Episcopal Migration Ministries (EMM) - Based in the Episcopal Church, EMM provides resettlement services to refugees in the US.
Hebrew Immigrant Aid Society (HIAS) - An arm of the organized American Jewish community, HIAS is charged with the relocation and resettlement of refugees and migrants. The site contains stats on the people resettled by HIAS.
Immigration and Refugee Services of America Network (IRSA) - IRSA is the nation's oldest and largest non-sectarian network of nonprofit organizations serving immigrants, refugees and their children.
U. S. Committee for Refugees (USCR) - USCR is devoted to the defending the rights of refugees, asylum seekers, and displaced persons worldwide. The site includes information about USCR's publications, press releases, and links to related sites.
International Rescue Committee (IRC) - IRC is a nonsectarian voluntary organization providing protection and resettlement services for refugees and victims of oppression or violent conflict.
Lutheran Immigration and Refugee Service (LIRS) - An outreach unit of US Lutheran churches, LIRS provides support for asylum, refugee resettlement, and other immigration services.
Migration and Refugee Services (MRS), U. S. Catholic Conference (USCC) - The United States Catholic Conference is the public policy and social action agency of the Catholic bishops in the US. within USCC, MRS is responsible for developing Conference policy on migration, immigration and refugee issues, as well as providing program support and field coordination for a network of 119 diocesan refugee resettlement offices throughout the US.
World Relief - World Relief is the international assistance arm of the National Association of Evangelicals (USA). World Relief assists refugees world-wide and resettles refugees and immigrants trough a network of affiliate offices and sponsoring churches.
Southeast Asia Resource Action Center (SEARAC) - SEARAC provides education to the general public about the refugee situation in Southeast Asia and assistance to public and private agencies in meeting the needs of Indochinese refugees. Its web site includes descriptions of its programs and publications.
Refugee Welfare and Immigration Reform Project - The Refugee Welfare and Immigration Reform Project is a cooperative effort of the Institute for Social and Economic Development (ISED) and the Office of Refugee Resettlement (ORR) of the U.S. Department of Health and Human Services. The goal of the Refugee Welfare and Immigration Reform Project is to increase awareness and understanding of new federal welfare reform and immigration policies, as well as state- and county-level policy options the impact of these policies on refugee families and effective service strategies and programs that enable refugee families to respond positively to these new policies.
International Migration Review - Based at the Center for Migration Studies, IMR is arguably the top journal for international migration research. The table of contents for current and past issues can be found at this site.
International Migration - Published on behalf of the International Organization for Migration

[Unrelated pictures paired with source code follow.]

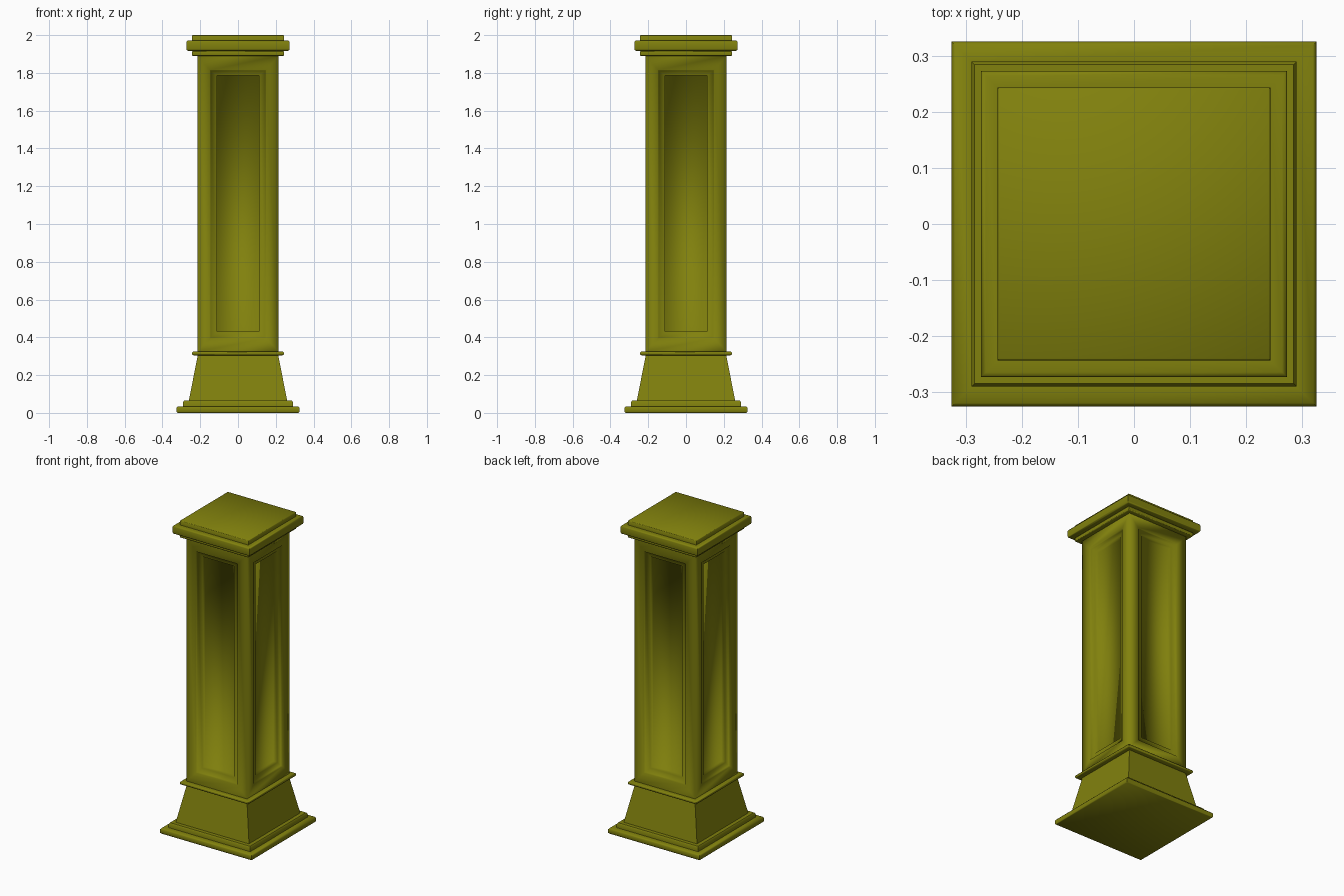
import bpy, bmesh

if "Cube" in bpy.data.objects:
    bpy.data.objects.remove(bpy.data.objects["Cube"])

mat = bpy.data.materials.new("olive")
mat.diffuse_color = (0.22, 0.22, 0.004, 1)
mat.use_nodes = True
mat.node_tree.nodes["Principled BSDF"].inputs["Base Color"].default_value = mat.diffuse_color


def finish(name, bm, angle):
    bmesh.ops.recalc_face_normals(bm, faces=bm.faces)
    me = bpy.data.meshes.new(name)
    bm.to_mesh(me)
    bm.free()
    ob = bpy.data.objects.new(name, me)
    bpy.context.collection.objects.link(ob)
    me.materials.append(mat)
    bpy.ops.object.select_all(action='DESELECT')
    ob.select_set(True)
    bpy.context.view_layer.objects.active = ob
    bpy.ops.object.shade_smooth_by_angle(angle=angle)
    return ob


def square_loft(name, profile, cap):
    """Stack square rings given as (half width, height); close ring number cap."""
    bm = bmesh.new()
    rings = [[bm.verts.new((sx * r, sy * r, z)) for sx, sy in
              ((-1, -1), (1, -1), (1, 1), (-1, 1))] for r, z in profile]
    for a, b in zip(rings, rings[1:]):
        for i in range(4):
            j = (i + 1) % 4
            bm.faces.new((a[i], a[j], b[j], b[i]))
    bm.faces.new(rings[cap])
    return finish(name, bm, 0.9)


def slab(r, z0, z1, c):
    """Profile of a slab with softened top and bottom edges."""
    k = c * 0.3
    return [(r - c, z0), (r - k, z0 + k), (r, z0 + c),
            (r, z1 - c), (r - k, z1 - k), (r - c, z1)]


# Stepped plinth, tapering foot and the ledge under the shaft
square_loft("base", [(0.32, 0), (0.325, 0.005), (0.325, 0.028), (0.319, 0.035),
                     (0.29, 0.035), (0.29, 0.058), (0.284, 0.066),
                     (0.26, 0.066), (0.213, 0.305)]
            + slab(0.243, 0.305, 0.325, 0.007) + [(0.215, 0.325)], 0)

# Shaft: each side is a frame around a panel sunk in two steps
H, Z0, Z1 = 0.215, 0.325, 1.89
LOOPS = [(H, Z0, Z1, 0),
         (0.148, 0.395, 1.815, 0), (0.146, 0.397, 1.813, 0.014),
         (0.112, 0.431, 1.787, 0.014), (0.11, 0.433, 1.785, 0.04)]
bm = bmesh.new()
for side in range(4):
    loops = []
    for w, lo, hi, depth in LOOPS:
        loop = []
        for x, z in ((-w, lo), (w, lo), (w, hi), (-w, hi)):
            y = -H + depth
            for _ in range(side):
                x, y = -y, x
            loop.append(bm.verts.new((x, y, z)))
        loops.append(loop)
    for a, b in zip(loops, loops[1:]):
        for i in range(4):
            j = (i + 1) % 4
            bm.faces.new((a[i], a[j], b[j], b[i]))
    bm.faces.new(loops[-1])
bmesh.ops.remove_doubles(bm, verts=bm.verts, dist=1e-5)
finish("panelled_shaft", bm, 3.14)

# Three-step cap
square_loft("cap", [(0.215, 1.89)] + slab(0.243, 1.89, 1.917, 0.005)
            + slab(0.273, 1.917, 1.972, 0.009)
            + [(0.243, 1.972), (0.243, 1.997), (0.24, 2.0)], -1)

International Migration is a refereed, policy-oriented journal on migration issues as analysed by demographers, economists, sociologists, political scientists and other social scientists from all parts of the world. It covers the entire field of policy relevance in international migration, giving attention not only to a breadth of topics reflective of policy concerns, but also attention to coverage of all regions of the world and to comparative policy.
Read a Sample Article
We are delighted to offer the following article from International Migration to ASA members as an example of the quality of writing in the journal. Simply visit the International Migration home page and click on 'Sample Article':
www.blackwellpublishing.com/journals/imig - The home page also features tables of contents, author guidelines, editorial contact details and subscription information.